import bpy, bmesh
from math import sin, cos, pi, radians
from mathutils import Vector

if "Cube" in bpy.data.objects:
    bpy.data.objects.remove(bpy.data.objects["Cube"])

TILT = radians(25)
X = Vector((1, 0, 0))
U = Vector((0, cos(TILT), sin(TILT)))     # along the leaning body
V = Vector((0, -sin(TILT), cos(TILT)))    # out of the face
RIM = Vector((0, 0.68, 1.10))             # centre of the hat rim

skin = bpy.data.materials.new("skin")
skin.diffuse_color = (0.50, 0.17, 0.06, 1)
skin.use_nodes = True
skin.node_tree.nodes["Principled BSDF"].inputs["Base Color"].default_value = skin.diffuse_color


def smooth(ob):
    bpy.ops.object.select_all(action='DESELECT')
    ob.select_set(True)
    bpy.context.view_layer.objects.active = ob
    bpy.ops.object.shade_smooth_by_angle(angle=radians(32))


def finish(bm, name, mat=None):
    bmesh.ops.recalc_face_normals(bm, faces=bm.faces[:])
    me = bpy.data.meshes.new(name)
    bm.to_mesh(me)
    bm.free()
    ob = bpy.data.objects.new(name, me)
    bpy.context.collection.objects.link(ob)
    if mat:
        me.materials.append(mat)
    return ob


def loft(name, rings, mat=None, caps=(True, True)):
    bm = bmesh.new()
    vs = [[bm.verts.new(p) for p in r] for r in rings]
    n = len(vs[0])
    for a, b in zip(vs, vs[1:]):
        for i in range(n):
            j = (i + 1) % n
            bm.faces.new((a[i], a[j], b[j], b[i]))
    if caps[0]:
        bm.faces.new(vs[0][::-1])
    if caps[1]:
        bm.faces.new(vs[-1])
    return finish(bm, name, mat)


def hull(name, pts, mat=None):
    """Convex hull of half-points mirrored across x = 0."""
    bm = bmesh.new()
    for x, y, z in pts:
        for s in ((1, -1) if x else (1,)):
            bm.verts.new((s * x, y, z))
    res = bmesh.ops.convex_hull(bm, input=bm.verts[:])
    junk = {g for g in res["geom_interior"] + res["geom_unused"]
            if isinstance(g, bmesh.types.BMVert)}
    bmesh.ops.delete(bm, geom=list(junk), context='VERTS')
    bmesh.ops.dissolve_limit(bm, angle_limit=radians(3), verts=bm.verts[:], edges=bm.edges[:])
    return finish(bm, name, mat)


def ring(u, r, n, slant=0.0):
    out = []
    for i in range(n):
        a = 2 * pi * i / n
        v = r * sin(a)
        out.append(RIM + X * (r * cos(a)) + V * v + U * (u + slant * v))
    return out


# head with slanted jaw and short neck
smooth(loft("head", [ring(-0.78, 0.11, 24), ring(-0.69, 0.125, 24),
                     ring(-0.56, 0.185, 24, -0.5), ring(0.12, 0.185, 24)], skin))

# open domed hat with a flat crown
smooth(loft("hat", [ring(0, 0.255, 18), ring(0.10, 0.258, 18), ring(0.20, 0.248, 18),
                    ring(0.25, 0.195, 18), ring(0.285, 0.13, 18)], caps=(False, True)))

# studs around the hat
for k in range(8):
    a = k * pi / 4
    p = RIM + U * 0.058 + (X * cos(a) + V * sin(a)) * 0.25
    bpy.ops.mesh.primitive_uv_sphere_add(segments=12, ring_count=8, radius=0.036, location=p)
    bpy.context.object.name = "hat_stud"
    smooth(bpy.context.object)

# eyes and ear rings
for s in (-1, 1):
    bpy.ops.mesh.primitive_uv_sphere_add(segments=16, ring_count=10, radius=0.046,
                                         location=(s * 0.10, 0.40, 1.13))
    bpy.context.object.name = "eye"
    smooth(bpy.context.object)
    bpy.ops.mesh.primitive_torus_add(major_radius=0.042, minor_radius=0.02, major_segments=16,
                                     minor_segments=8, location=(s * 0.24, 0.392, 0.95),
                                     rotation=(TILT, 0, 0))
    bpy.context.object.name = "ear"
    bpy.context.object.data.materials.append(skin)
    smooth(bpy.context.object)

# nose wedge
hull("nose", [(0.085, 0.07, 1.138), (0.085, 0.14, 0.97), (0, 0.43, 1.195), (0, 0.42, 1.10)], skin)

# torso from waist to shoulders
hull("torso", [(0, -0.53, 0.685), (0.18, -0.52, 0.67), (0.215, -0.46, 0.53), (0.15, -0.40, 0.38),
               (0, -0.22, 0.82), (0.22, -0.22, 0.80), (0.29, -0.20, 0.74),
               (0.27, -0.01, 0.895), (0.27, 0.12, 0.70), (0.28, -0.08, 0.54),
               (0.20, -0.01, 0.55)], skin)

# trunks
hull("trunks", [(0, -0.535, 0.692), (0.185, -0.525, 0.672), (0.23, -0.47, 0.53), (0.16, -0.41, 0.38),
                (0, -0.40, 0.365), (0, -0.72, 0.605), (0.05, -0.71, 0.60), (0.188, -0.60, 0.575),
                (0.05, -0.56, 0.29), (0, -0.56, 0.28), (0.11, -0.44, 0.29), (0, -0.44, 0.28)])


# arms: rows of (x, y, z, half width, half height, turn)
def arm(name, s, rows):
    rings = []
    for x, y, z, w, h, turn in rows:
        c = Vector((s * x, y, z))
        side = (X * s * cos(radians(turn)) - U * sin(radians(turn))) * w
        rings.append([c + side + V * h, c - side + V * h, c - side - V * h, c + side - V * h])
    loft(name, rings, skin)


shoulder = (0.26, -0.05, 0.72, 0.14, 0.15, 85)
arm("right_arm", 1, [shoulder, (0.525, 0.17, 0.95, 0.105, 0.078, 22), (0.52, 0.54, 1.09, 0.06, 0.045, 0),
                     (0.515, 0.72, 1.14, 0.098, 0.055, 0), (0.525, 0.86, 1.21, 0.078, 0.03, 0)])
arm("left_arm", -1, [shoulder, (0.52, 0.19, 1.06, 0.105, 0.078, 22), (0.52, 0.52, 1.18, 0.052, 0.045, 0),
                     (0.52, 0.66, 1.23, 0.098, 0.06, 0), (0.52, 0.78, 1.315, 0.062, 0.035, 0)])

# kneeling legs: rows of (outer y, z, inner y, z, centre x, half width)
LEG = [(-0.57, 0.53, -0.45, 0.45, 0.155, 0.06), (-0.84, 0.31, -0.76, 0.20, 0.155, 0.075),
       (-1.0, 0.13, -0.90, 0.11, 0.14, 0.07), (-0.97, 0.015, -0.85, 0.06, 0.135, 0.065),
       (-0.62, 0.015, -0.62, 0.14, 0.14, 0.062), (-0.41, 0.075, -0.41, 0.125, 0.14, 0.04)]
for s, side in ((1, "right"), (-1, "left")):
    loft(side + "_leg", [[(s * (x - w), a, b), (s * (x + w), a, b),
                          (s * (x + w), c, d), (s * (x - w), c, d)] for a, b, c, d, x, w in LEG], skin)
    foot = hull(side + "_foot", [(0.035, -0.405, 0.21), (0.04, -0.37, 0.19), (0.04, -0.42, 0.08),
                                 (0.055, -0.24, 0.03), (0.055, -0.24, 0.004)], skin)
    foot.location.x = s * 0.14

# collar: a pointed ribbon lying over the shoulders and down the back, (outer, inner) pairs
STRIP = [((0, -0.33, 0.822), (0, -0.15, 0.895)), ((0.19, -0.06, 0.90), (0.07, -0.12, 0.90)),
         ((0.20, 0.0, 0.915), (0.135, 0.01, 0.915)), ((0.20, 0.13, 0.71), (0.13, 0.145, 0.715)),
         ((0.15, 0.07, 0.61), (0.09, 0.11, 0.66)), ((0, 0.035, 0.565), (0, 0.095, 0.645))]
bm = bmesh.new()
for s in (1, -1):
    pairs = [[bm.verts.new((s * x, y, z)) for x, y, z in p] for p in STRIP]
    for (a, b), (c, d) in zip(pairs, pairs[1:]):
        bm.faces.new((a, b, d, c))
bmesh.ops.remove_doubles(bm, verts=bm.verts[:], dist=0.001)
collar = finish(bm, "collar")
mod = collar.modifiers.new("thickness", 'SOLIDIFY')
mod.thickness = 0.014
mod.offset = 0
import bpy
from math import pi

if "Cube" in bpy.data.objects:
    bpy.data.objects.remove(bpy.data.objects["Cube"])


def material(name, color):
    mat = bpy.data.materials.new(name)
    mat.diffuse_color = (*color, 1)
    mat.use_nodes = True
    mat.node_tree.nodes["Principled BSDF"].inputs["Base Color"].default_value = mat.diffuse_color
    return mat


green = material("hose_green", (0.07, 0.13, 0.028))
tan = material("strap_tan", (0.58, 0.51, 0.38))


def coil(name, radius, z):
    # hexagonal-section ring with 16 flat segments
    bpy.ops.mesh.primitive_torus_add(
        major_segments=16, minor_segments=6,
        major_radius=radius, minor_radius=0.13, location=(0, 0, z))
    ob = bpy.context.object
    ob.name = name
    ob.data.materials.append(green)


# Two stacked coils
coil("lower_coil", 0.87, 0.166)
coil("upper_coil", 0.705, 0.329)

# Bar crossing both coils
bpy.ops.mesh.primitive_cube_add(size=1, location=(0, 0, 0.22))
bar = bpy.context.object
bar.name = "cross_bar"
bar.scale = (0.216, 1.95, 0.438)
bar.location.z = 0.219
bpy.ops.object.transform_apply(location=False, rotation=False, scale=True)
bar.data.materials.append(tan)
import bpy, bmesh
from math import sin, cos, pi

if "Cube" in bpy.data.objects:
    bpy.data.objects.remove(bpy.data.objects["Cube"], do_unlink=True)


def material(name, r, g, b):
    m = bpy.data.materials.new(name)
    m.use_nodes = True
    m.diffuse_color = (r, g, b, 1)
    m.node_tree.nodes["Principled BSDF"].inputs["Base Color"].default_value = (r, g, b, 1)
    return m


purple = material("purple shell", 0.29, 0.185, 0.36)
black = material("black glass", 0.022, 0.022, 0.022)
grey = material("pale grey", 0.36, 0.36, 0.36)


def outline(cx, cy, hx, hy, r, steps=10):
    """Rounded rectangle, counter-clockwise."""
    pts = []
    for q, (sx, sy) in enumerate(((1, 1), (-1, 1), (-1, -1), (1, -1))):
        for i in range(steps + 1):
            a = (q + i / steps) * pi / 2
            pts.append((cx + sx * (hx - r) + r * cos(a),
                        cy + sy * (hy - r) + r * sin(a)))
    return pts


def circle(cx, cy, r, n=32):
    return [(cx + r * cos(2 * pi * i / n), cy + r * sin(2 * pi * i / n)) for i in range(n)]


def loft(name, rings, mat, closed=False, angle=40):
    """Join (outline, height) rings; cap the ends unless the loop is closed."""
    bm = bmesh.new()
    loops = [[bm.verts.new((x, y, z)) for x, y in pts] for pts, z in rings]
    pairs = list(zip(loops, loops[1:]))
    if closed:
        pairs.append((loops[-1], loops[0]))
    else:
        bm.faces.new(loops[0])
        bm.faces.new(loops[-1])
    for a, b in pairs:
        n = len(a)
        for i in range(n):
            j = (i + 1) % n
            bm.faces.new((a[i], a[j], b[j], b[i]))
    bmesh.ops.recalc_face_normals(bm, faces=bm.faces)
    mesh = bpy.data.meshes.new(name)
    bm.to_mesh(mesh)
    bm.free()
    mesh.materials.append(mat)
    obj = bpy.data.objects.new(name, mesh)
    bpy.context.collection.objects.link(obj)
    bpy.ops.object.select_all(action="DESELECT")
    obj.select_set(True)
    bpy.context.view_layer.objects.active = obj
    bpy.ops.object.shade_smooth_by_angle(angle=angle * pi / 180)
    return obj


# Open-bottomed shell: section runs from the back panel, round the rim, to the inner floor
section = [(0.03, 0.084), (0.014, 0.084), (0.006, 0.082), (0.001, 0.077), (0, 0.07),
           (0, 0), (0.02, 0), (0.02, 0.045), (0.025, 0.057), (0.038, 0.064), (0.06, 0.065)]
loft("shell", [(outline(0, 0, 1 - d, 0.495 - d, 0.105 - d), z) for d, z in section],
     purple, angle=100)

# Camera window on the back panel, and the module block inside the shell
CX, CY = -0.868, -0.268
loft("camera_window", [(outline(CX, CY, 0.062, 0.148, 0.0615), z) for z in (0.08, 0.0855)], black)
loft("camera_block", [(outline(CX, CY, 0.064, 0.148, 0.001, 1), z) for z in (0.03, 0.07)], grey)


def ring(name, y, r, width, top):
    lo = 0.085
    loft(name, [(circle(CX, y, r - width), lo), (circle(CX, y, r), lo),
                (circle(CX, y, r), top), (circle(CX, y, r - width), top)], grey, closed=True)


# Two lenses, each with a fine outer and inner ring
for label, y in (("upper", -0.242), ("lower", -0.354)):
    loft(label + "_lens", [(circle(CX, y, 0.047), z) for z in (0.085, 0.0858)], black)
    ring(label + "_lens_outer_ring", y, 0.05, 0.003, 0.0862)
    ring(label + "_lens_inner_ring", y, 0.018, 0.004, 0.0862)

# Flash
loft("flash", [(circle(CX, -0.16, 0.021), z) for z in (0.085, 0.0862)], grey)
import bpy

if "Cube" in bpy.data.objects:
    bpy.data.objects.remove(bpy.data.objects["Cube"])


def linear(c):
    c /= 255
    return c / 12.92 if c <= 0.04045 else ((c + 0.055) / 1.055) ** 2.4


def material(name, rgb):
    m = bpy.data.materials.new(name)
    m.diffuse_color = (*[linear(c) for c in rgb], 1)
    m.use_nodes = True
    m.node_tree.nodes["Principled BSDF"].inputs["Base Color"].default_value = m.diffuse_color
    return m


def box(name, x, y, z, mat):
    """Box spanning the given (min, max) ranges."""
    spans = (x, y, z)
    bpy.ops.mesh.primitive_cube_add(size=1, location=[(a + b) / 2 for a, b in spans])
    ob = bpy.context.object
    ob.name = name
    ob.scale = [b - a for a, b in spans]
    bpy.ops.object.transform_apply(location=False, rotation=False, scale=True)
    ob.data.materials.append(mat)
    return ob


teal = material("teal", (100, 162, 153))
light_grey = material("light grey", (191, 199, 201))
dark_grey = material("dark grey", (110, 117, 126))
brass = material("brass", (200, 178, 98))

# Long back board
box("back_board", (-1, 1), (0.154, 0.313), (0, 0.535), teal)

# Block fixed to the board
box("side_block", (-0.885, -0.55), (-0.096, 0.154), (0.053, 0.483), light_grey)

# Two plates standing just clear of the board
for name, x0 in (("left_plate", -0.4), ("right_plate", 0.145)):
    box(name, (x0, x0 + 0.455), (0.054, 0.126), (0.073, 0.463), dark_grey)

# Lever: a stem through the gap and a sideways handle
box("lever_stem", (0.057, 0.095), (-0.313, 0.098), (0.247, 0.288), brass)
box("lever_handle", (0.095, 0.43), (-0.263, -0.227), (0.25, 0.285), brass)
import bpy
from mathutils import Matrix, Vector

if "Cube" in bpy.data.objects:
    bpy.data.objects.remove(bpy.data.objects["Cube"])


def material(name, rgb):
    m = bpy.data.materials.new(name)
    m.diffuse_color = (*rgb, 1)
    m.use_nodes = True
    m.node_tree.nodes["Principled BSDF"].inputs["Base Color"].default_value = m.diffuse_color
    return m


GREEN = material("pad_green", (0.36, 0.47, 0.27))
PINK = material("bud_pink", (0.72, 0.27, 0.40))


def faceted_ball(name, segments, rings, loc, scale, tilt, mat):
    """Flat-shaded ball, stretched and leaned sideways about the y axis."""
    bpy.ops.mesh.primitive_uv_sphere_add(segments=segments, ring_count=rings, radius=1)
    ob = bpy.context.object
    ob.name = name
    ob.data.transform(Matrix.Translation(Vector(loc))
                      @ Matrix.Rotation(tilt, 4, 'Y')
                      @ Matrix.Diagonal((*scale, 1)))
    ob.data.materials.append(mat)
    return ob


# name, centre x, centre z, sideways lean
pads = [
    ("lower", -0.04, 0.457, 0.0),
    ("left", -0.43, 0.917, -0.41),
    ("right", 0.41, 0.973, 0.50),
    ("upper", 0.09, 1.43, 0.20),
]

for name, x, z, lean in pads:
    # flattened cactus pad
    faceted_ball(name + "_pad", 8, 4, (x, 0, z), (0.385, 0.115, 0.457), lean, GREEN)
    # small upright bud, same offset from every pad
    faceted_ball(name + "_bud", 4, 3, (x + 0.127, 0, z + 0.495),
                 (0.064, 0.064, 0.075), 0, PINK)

==========

_Requirement_.
Show each line of the listing that holds the string "shell".

_Response to this task_.
purple = material("purple shell", 0.29, 0.185, 0.36)
# Open-bottomed shell: section runs from the back panel, round the rim, to the inner floor
loft("shell", [(outline(0, 0, 1 - d, 0.495 - d, 0.105 - d), z) for d, z in section],
# Camera window on the back panel, and the module block inside the shell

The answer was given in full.